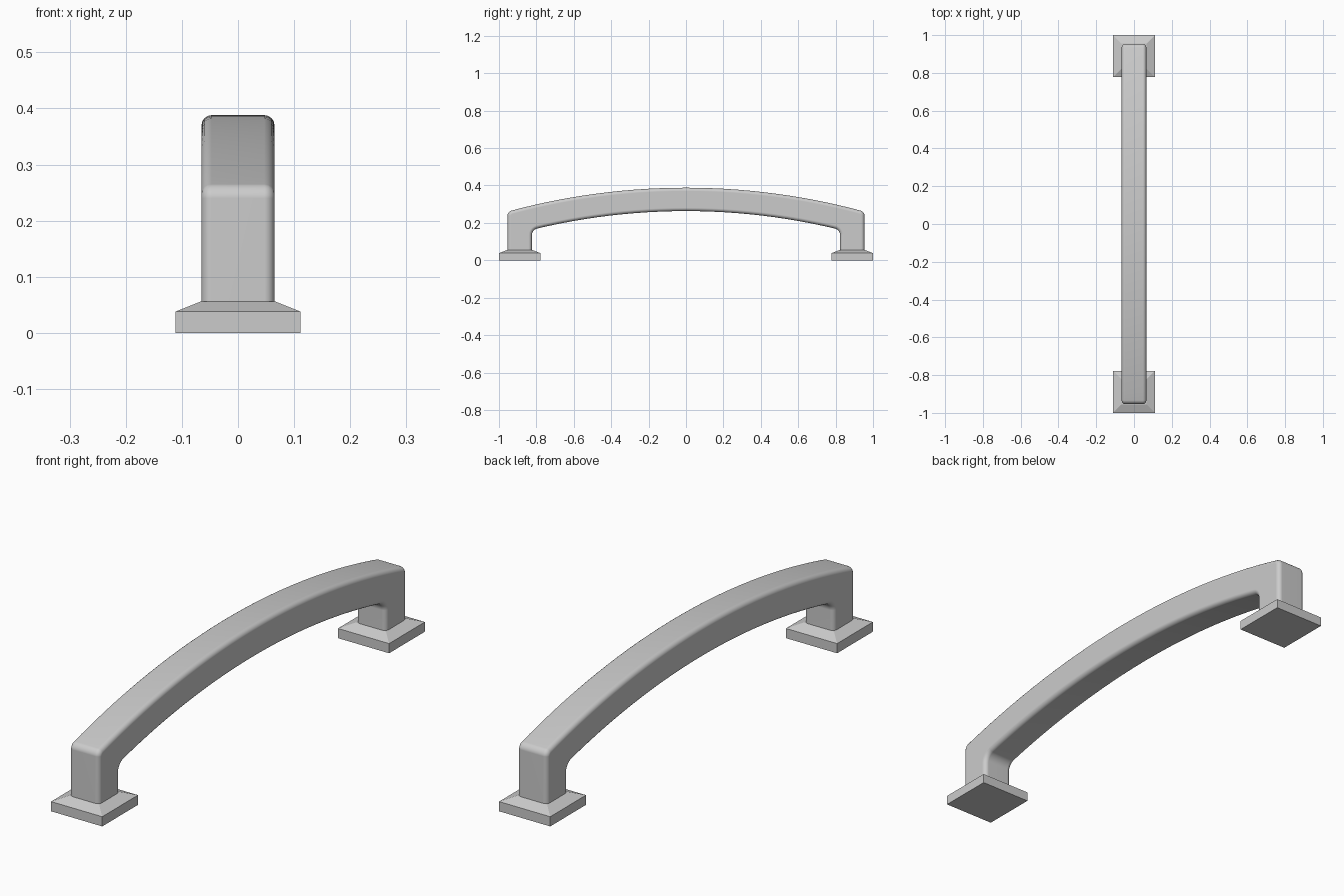
import bpy, bmesh

if "Cube" in bpy.data.objects:
    bpy.data.objects.remove(bpy.data.objects["Cube"])

HALF_W = 0.065          # half width of the bar
OUT_Y, IN_Y = 0.954, 0.824
FOOT_Y = 0.889


def finish(bm, name, smooth):
    bmesh.ops.recalc_face_normals(bm, faces=bm.faces)
    me = bpy.data.meshes.new(name)
    bm.to_mesh(me)
    bm.free()
    ob = bpy.data.objects.new(name, me)
    bpy.context.collection.objects.link(ob)
    if smooth:
        bpy.ops.object.select_all(action='DESELECT')
        ob.select_set(True)
        bpy.context.view_layer.objects.active = ob
        bpy.ops.object.shade_smooth_by_angle(angle=0.6)
        wn = ob.modifiers.new("weighted_normals", 'WEIGHTED_NORMAL')
        wn.keep_sharp = True
    return ob


def arc(half, z_end, z_mid, n):
    """Circular arc in the yz plane from -half to +half."""
    s = z_mid - z_end
    r = (half * half + s * s) / (2 * s)
    ys = [-half + 2 * half * i / n for i in range(n + 1)]
    return [(y, z_mid - r + (r * r - y * y) ** 0.5) for y in ys]


# Arched bar with both legs: side profile extruded across x
def make_handle():
    top = arc(OUT_Y, 0.260, 0.388, 28)
    under = arc(IN_Y, 0.163, 0.263, 24)[::-1]
    z0 = 0.045
    profile = [(-OUT_Y, z0)] + top + [(OUT_Y, z0), (IN_Y, z0)] + under + [(-IN_Y, z0)]
    bm = bmesh.new()
    face = bm.faces.new([bm.verts.new((-HALF_W, y, z)) for y, z in profile])
    ext = bmesh.ops.extrude_face_region(bm, geom=[face])
    moved = [g for g in ext['geom'] if isinstance(g, bmesh.types.BMVert)]
    bmesh.ops.translate(bm, verts=moved, vec=(2 * HALF_W, 0, 0))
    bmesh.ops.recalc_face_normals(bm, faces=bm.faces)

    def corners(y, z):
        return [e for e in bm.edges
                if all(abs(abs(v.co.y) - y) < 1e-4 and abs(v.co.z - z) < 1e-4 for v in e.verts)
                and abs(e.verts[0].co.x - e.verts[1].co.x) > 0.01]

    # round the shoulders and the inner leg corners
    for y, z, off in ((OUT_Y, 0.260, 0.02), (IN_Y, 0.163, 0.028)):
        bmesh.ops.bevel(bm, geom=corners(y, z), offset=off, segments=5,
                        profile=0.5, affect='EDGES')
    # round every long edge except the hidden leg bottoms
    rim = [e for e in bm.edges
           if abs(e.verts[0].co.x - e.verts[1].co.x) < 1e-5
           and not all(v.co.z < z0 + 1e-4 for v in e.verts)]
    bmesh.ops.bevel(bm, geom=rim, offset=0.018, segments=4,
                    profile=0.5, affect='EDGES')
    finish(bm, "arched_handle", True)


# Square foot: straight plinth with a sloped shoulder
def make_foot(name, cy):
    bm = bmesh.new()
    rings = []
    for h, z in ((0.111, 0), (0.111, 0.038), (0.066, 0.056)):
        rings.append([bm.verts.new((sx * h, cy + sy * h, z))
                      for sx, sy in ((-1, -1), (1, -1), (1, 1), (-1, 1))])
    for a, b in zip(rings, rings[1:]):
        for i in range(4):
            j = (i + 1) % 4
            bm.faces.new((a[i], a[j], b[j], b[i]))
    bm.faces.new(rings[0][::-1])
    bm.faces.new(rings[-1])
    finish(bm, name, False)


make_handle()
make_foot("front_foot", -FOOT_Y)
make_foot("back_foot", FOOT_Y)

───

◆ **ACTIVITY**:
Copy every line of the entries above in which "faces" occurs.

◆ **RESULT OF THE EXERCISE**:
    bmesh.ops.recalc_face_normals(bm, faces=bm.faces)
    face = bm.faces.new([bm.verts.new((-HALF_W, y, z)) for y, z in profile])
    bmesh.ops.recalc_face_normals(bm, faces=bm.faces)
            bm.faces.new((a[i], a[j], b[j], b[i]))
    bm.faces.new(rings[0][::-1])
    bm.faces.new(rings[-1])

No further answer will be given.